The High Court noted that marriage of two foreign citizens can be registered under the Special Marriage Act. Also, the factum of the marriage of petitioners was not disputed. It was also noted that the petitioners had complied with the provisions of the Act in making a declaration in terms of Proviso to Section 12(2). In such view of the matter, it was held that the Registrar was required to issue a certificate in terms of Section 13 in the form as set out in the Fourth Schedule of the Act. Thus the present petition was allowed by directing the petitioners to appear before the Registrar on 29-01-2019. The Registrar was directed to issue the certificate and to take necessary steps for upgrading and modifying the software for registration of marriages and issuing of certificates. [Bhumika Mohan Jaisinghania v. Registrar of Marriage, 2019 SCC OnLine Del 6538, Order dated 14-01-2019]

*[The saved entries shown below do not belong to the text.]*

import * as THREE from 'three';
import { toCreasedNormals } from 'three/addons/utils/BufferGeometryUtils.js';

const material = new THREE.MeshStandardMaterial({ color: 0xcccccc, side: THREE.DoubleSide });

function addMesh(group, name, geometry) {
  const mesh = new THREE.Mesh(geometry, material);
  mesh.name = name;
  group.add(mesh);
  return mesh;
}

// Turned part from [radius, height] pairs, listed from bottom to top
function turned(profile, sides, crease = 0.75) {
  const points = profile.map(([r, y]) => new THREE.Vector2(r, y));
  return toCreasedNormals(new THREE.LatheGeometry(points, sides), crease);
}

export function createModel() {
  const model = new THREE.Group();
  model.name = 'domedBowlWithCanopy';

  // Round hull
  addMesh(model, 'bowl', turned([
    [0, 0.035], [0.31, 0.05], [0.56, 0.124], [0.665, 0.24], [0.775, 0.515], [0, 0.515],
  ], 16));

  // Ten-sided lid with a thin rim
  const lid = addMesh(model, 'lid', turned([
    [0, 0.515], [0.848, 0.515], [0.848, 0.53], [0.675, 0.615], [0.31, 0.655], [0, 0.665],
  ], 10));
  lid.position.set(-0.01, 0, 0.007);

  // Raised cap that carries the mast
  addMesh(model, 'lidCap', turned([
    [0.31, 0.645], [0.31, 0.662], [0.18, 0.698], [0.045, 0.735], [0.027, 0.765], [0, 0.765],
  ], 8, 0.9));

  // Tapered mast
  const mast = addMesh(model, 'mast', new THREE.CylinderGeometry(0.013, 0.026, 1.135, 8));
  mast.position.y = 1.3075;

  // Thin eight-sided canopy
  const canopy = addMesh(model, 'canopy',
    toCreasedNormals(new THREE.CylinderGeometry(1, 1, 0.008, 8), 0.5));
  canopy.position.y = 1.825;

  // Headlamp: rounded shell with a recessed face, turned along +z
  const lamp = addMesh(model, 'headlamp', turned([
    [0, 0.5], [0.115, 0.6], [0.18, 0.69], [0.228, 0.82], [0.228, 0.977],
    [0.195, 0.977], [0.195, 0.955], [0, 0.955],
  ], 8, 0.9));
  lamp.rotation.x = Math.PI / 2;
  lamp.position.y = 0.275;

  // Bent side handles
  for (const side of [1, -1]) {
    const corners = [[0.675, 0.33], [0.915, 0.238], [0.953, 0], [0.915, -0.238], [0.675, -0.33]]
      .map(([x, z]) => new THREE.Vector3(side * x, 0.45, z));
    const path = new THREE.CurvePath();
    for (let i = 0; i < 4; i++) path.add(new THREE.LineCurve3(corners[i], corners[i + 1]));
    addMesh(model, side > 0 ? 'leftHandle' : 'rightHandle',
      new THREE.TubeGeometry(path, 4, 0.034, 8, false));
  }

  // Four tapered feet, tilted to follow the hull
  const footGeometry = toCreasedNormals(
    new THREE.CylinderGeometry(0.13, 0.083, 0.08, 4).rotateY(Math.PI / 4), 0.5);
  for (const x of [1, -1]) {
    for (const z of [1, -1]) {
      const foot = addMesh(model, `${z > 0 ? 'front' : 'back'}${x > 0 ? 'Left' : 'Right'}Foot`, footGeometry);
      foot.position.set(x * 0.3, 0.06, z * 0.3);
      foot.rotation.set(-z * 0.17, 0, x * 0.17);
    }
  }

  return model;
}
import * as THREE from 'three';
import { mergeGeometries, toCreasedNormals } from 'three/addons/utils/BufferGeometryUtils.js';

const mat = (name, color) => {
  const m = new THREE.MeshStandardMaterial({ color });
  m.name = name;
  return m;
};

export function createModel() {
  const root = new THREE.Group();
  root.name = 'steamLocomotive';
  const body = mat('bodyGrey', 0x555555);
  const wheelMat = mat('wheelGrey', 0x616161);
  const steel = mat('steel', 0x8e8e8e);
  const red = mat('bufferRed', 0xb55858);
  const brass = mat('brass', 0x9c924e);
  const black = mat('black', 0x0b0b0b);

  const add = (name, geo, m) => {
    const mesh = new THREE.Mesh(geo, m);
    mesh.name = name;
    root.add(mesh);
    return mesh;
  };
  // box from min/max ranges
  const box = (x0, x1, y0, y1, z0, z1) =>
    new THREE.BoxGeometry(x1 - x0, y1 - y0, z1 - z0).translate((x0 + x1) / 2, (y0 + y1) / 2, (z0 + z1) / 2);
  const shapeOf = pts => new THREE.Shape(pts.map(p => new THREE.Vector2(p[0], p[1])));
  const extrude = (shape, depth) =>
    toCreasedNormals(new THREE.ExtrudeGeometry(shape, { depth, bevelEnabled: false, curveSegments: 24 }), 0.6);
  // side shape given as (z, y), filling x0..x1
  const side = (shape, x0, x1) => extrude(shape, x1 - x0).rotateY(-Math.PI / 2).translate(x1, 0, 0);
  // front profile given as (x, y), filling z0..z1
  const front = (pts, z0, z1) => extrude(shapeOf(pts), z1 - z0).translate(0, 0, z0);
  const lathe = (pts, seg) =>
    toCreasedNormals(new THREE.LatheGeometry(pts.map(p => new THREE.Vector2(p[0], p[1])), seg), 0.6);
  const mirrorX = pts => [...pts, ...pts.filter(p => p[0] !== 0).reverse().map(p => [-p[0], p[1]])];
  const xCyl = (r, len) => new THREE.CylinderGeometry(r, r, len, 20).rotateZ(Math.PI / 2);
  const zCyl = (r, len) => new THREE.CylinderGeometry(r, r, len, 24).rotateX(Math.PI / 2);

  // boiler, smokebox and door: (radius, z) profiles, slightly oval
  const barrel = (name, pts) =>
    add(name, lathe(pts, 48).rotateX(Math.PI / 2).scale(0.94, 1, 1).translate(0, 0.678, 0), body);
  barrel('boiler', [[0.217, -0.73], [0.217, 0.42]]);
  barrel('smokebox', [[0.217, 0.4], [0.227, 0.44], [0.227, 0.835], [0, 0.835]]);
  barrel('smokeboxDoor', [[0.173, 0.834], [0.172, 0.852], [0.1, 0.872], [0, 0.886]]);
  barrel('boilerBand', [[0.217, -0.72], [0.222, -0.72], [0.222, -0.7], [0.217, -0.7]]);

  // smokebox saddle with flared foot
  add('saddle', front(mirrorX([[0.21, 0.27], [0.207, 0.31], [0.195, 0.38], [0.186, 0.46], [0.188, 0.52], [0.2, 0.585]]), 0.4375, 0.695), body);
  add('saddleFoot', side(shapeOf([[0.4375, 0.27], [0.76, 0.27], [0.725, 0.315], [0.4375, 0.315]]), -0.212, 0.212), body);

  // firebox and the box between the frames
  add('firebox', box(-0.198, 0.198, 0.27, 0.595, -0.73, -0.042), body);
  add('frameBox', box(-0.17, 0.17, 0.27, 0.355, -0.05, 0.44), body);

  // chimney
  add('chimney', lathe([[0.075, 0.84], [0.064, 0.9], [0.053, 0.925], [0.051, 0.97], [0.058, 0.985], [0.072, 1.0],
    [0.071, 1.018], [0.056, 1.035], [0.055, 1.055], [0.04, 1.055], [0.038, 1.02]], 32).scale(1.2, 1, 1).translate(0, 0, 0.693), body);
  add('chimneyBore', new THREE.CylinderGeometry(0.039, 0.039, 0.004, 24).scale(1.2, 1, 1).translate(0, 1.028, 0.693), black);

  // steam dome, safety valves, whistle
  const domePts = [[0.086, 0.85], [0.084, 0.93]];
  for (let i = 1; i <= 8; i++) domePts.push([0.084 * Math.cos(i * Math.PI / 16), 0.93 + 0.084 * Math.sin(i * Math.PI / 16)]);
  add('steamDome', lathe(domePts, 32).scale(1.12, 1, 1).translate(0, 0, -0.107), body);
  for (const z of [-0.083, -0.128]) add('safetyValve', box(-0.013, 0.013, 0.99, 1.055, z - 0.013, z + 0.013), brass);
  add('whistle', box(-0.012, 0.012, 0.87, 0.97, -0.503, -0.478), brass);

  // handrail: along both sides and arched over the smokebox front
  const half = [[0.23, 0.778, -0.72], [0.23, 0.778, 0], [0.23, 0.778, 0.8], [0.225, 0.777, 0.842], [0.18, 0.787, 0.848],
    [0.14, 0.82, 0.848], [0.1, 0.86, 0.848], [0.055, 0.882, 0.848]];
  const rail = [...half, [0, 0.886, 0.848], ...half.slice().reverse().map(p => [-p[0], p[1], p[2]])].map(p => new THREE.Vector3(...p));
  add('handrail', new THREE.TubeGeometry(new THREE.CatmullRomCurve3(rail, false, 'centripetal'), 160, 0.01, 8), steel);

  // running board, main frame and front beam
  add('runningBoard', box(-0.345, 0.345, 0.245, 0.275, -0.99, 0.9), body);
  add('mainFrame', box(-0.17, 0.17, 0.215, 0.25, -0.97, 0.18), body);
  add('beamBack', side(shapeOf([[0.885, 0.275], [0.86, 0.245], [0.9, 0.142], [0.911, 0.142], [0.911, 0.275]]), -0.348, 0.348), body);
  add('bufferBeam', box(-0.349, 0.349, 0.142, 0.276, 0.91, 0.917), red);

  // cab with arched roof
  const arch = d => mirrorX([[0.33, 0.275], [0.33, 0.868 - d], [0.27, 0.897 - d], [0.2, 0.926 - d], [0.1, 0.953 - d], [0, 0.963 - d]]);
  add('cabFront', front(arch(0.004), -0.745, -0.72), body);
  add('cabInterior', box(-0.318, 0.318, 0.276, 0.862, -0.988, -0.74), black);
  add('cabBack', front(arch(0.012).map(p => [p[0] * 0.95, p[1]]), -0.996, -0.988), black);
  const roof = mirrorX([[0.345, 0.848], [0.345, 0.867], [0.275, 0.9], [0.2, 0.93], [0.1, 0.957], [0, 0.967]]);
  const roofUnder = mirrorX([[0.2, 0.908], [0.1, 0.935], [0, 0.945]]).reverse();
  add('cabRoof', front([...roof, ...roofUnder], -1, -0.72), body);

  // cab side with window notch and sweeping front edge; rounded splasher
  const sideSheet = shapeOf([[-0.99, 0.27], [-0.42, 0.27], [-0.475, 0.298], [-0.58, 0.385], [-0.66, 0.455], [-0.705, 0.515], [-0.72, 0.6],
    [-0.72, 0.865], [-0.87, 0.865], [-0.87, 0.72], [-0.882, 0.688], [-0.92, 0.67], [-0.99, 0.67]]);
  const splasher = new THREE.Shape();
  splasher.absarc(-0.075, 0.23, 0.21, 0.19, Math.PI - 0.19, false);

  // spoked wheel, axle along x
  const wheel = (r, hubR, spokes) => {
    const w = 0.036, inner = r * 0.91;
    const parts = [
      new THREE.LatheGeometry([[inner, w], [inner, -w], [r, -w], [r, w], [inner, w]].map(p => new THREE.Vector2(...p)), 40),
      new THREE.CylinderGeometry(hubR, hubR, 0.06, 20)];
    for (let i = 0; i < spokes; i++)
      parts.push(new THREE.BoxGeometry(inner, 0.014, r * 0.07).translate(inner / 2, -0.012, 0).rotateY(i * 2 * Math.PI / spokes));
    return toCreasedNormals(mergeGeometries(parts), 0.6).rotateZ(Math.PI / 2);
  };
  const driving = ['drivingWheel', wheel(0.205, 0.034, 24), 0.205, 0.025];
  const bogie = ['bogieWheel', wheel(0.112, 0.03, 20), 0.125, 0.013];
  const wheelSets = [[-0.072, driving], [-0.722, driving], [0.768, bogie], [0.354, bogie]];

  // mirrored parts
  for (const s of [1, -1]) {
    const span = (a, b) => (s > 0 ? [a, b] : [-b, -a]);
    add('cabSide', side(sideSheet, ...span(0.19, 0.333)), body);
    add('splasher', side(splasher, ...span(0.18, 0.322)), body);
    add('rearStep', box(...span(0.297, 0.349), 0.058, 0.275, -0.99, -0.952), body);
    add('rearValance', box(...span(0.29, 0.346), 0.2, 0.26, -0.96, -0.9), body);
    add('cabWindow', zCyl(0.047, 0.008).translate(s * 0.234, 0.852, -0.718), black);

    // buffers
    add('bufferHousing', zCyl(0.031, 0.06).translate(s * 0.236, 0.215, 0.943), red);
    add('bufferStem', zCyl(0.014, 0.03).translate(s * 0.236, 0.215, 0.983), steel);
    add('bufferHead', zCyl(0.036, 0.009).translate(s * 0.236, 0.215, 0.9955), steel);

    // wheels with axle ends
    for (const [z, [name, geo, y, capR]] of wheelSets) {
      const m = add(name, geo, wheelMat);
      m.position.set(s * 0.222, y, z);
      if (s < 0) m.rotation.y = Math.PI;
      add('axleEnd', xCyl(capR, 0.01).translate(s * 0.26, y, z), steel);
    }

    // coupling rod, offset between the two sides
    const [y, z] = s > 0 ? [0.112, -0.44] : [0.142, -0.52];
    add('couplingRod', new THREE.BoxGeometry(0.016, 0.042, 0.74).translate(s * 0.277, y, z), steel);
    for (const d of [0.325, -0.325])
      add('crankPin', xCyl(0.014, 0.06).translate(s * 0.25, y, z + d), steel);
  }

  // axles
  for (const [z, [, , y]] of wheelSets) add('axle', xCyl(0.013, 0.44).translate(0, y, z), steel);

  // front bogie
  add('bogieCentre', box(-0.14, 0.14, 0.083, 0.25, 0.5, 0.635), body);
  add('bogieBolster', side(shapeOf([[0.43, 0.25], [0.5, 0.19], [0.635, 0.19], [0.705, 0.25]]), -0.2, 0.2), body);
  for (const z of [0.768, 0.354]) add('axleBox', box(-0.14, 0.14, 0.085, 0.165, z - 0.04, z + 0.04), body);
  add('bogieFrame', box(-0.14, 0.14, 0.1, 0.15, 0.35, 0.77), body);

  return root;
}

Case BriefsHigh Courts

Delhi High Court: An important question of law relating to the Special Marriage Act, 1954 (hereinafter ‘Act’) has arisen before a Single Judge Bench comprising of JR Midha, J, for adjudication. The issue is whether the parties married under the Act can be permitted to challenge the jurisdiction of the Family Court to entertain and try a petition for dissolution of marriage under the Act.

The facts leading up to the petition were as follows. The petitioner and respondent were married under the Act on 20.08.1998. The respondent filed for divorce under Section 27(1)(a), (b) and (d) of the Special Marriage Act, 1954. The certificate of marriage was filed by the respondent along with the petition. The petitioner made conflicting statements via written statements corresponding to the fact whether the marriage was solemnized under the Act or some other personal law.

Reiterating the principles of the act, the Court observed that the Act provides a special form of marriage, registration and divorce. The Act being secular and separate from religious law, liberates individuals from traditional communal constraints of marriage. The Court further observed that under the Act, registration of marriage is compulsory and that the registration certificate of the marriage is conclusive evidence of solemnization of marriage under the Act. Therefore, the contention that the marriage in question was not solemnized under the Act cannot be said to be tenable. Therefore, finding that the Family Court has clear jurisdiction to entertain and try the respondent’s petition, dismissed the petition with costs along with an order to expedite the divorce proceedings and to ideally decide the same within one year. [M v. A,  2018 SCC OnLine Del 8005, decided on 23.03.2018]